- [WORK INSTRUCTION]: The line containing "grey.diffuse_color = (0.5, 0.5, 0.5, 1)" marks the end: copy exactly every line from the start of the records below up to and including it, leaving out pictures.

*** DATA FOR PROCESSING ***

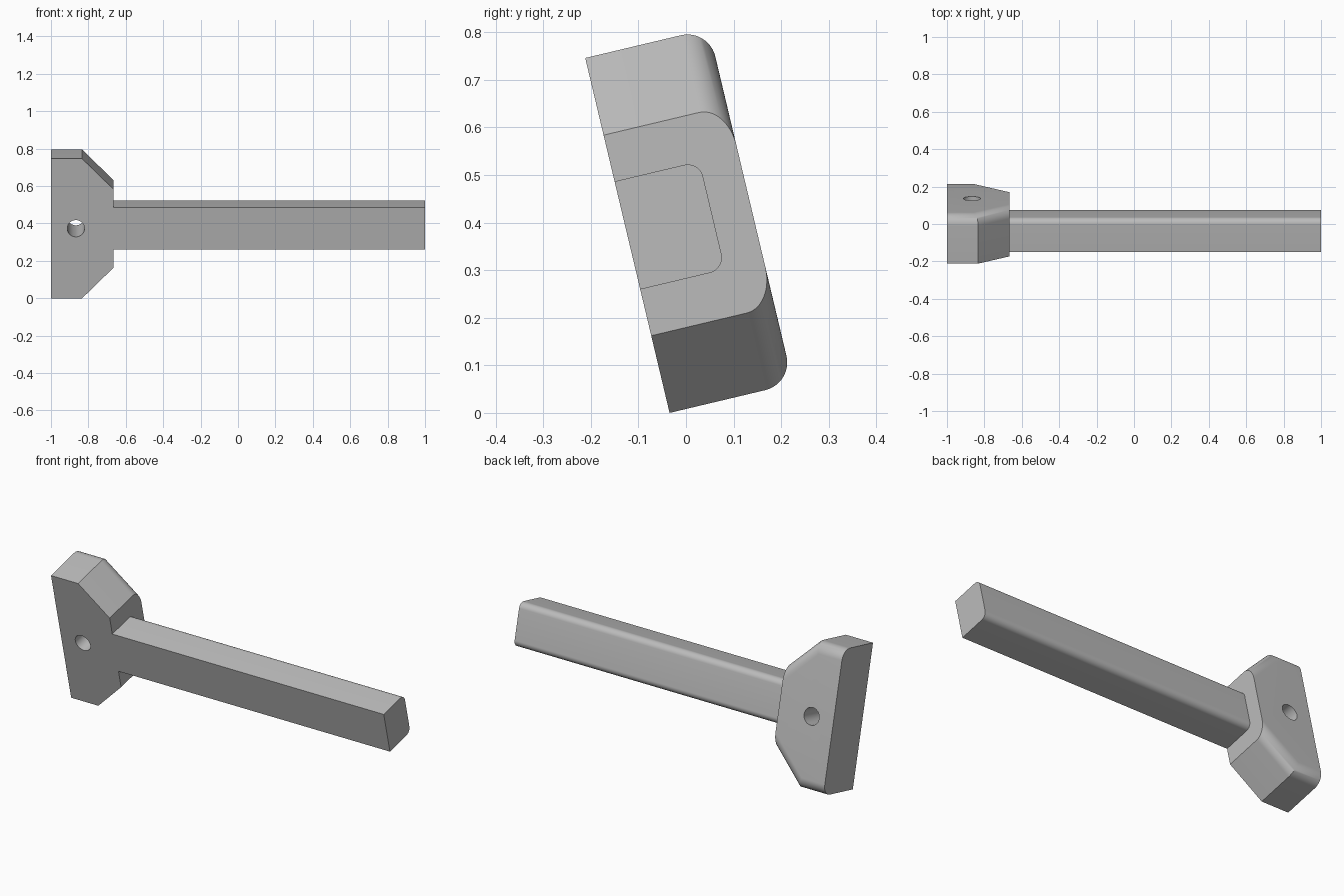
import bpy, bmesh, math
from mathutils import Matrix

cube = bpy.data.objects.get("Cube")
if cube:
    bpy.data.objects.remove(cube)

HEIGHT, HEAD_DEPTH, ARM_DEPTH = 0.7667, 0.2667, 0.1833
MID, ARM_HALF = HEIGHT / 2, 0.1167
CHAMFER, HEAD_END = 0.1667, -0.6667
TILT = math.radians(13.37)

grey = bpy.data.materials.new("plain_grey")
grey.use_nodes = True
grey.diffuse_color = (0.5, 0.5, 0.5, 1)
grey.node_tree.nodes["Principled BSDF"].inputs["Base Color"].default_value = (0.5, 0.5, 0.5, 1)


def extrude_plate(name, outline, depth, radius):
    """Extrude an x-z outline backwards and round its lengthwise back edges."""
    bm = bmesh.new()
    face = bm.faces.new([bm.verts.new((x, 0, z)) for x, z in outline])
    ext = bmesh.ops.extrude_face_region(bm, geom=[face])
    verts = [v for v in ext["geom"] if isinstance(v, bmesh.types.BMVert)]
    bmesh.ops.translate(bm, verts=verts, vec=(0, depth, 0))
    bmesh.ops.recalc_face_normals(bm, faces=bm.faces)
    back = [e for e in bm.edges
            if all(v.co.y > depth / 2 for v in e.verts)
            and abs(e.verts[0].co.x - e.verts[1].co.x) > 0.01]
    bmesh.ops.bevel(bm, geom=back, offset=radius, offset_type='OFFSET',
                    segments=12, profile=0.5, affect='EDGES')
    mesh = bpy.data.meshes.new(name)
    bm.to_mesh(mesh)
    bm.free()
    mesh.materials.append(grey)
    obj = bpy.data.objects.new(name, mesh)
    bpy.context.collection.objects.link(obj)
    return obj


def combine(target, other, operation):
    mod = target.modifiers.new(operation.title(), 'BOOLEAN')
    mod.object, mod.operation, mod.solver = other, operation, 'EXACT'
    bpy.context.view_layer.objects.active = target
    bpy.ops.object.modifier_apply(modifier=mod.name)
    bpy.data.objects.remove(other)


# Head plate with two chamfered corners
shoulder = HEAD_END - CHAMFER
head = extrude_plate("head_and_arm", [
    (-1, 0), (shoulder, 0), (HEAD_END, CHAMFER),
    (HEAD_END, HEIGHT - CHAMFER), (shoulder, HEIGHT), (-1, HEIGHT)], HEAD_DEPTH, 0.06)

# Long arm, flush with the front of the head
start = HEAD_END - 0.05
arm = extrude_plate("arm", [
    (start, MID - ARM_HALF), (1, MID - ARM_HALF),
    (1, MID + ARM_HALF), (start, MID + ARM_HALF)], ARM_DEPTH, 0.0333)
combine(head, arm, 'UNION')

# Mounting hole through the head
bpy.ops.mesh.primitive_cylinder_add(
    vertices=48, radius=0.046, depth=1,
    location=(-0.8667, HEAD_DEPTH / 2, MID), rotation=(math.pi / 2, 0, 0))
drill = bpy.context.object
drill.data.materials.append(grey)
combine(head, drill, 'DIFFERENCE')

# Lean the whole part forward at the top
head.data.transform(Matrix.Translation((0, -0.0345, 0)) @ Matrix.Rotation(TILT, 4, 'X'))
bpy.ops.object.select_all(action='DESELECT')
head.select_set(True)
bpy.context.view_layer.objects.active = head
bpy.ops.object.shade_smooth_by_angle(angle=math.radians(30))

***

- [SOLUTION FOR THIS TASK]:
import bpy, bmesh, math
from mathutils import Matrix

cube = bpy.data.objects.get("Cube")
if cube:
    bpy.data.objects.remove(cube)

HEIGHT, HEAD_DEPTH, ARM_DEPTH = 0.7667, 0.2667, 0.1833
MID, ARM_HALF = HEIGHT / 2, 0.1167
CHAMFER, HEAD_END = 0.1667, -0.6667
TILT = math.radians(13.37)

grey = bpy.data.materials.new("plain_grey")
grey.use_nodes = True
grey.diffuse_color = (0.5, 0.5, 0.5, 1)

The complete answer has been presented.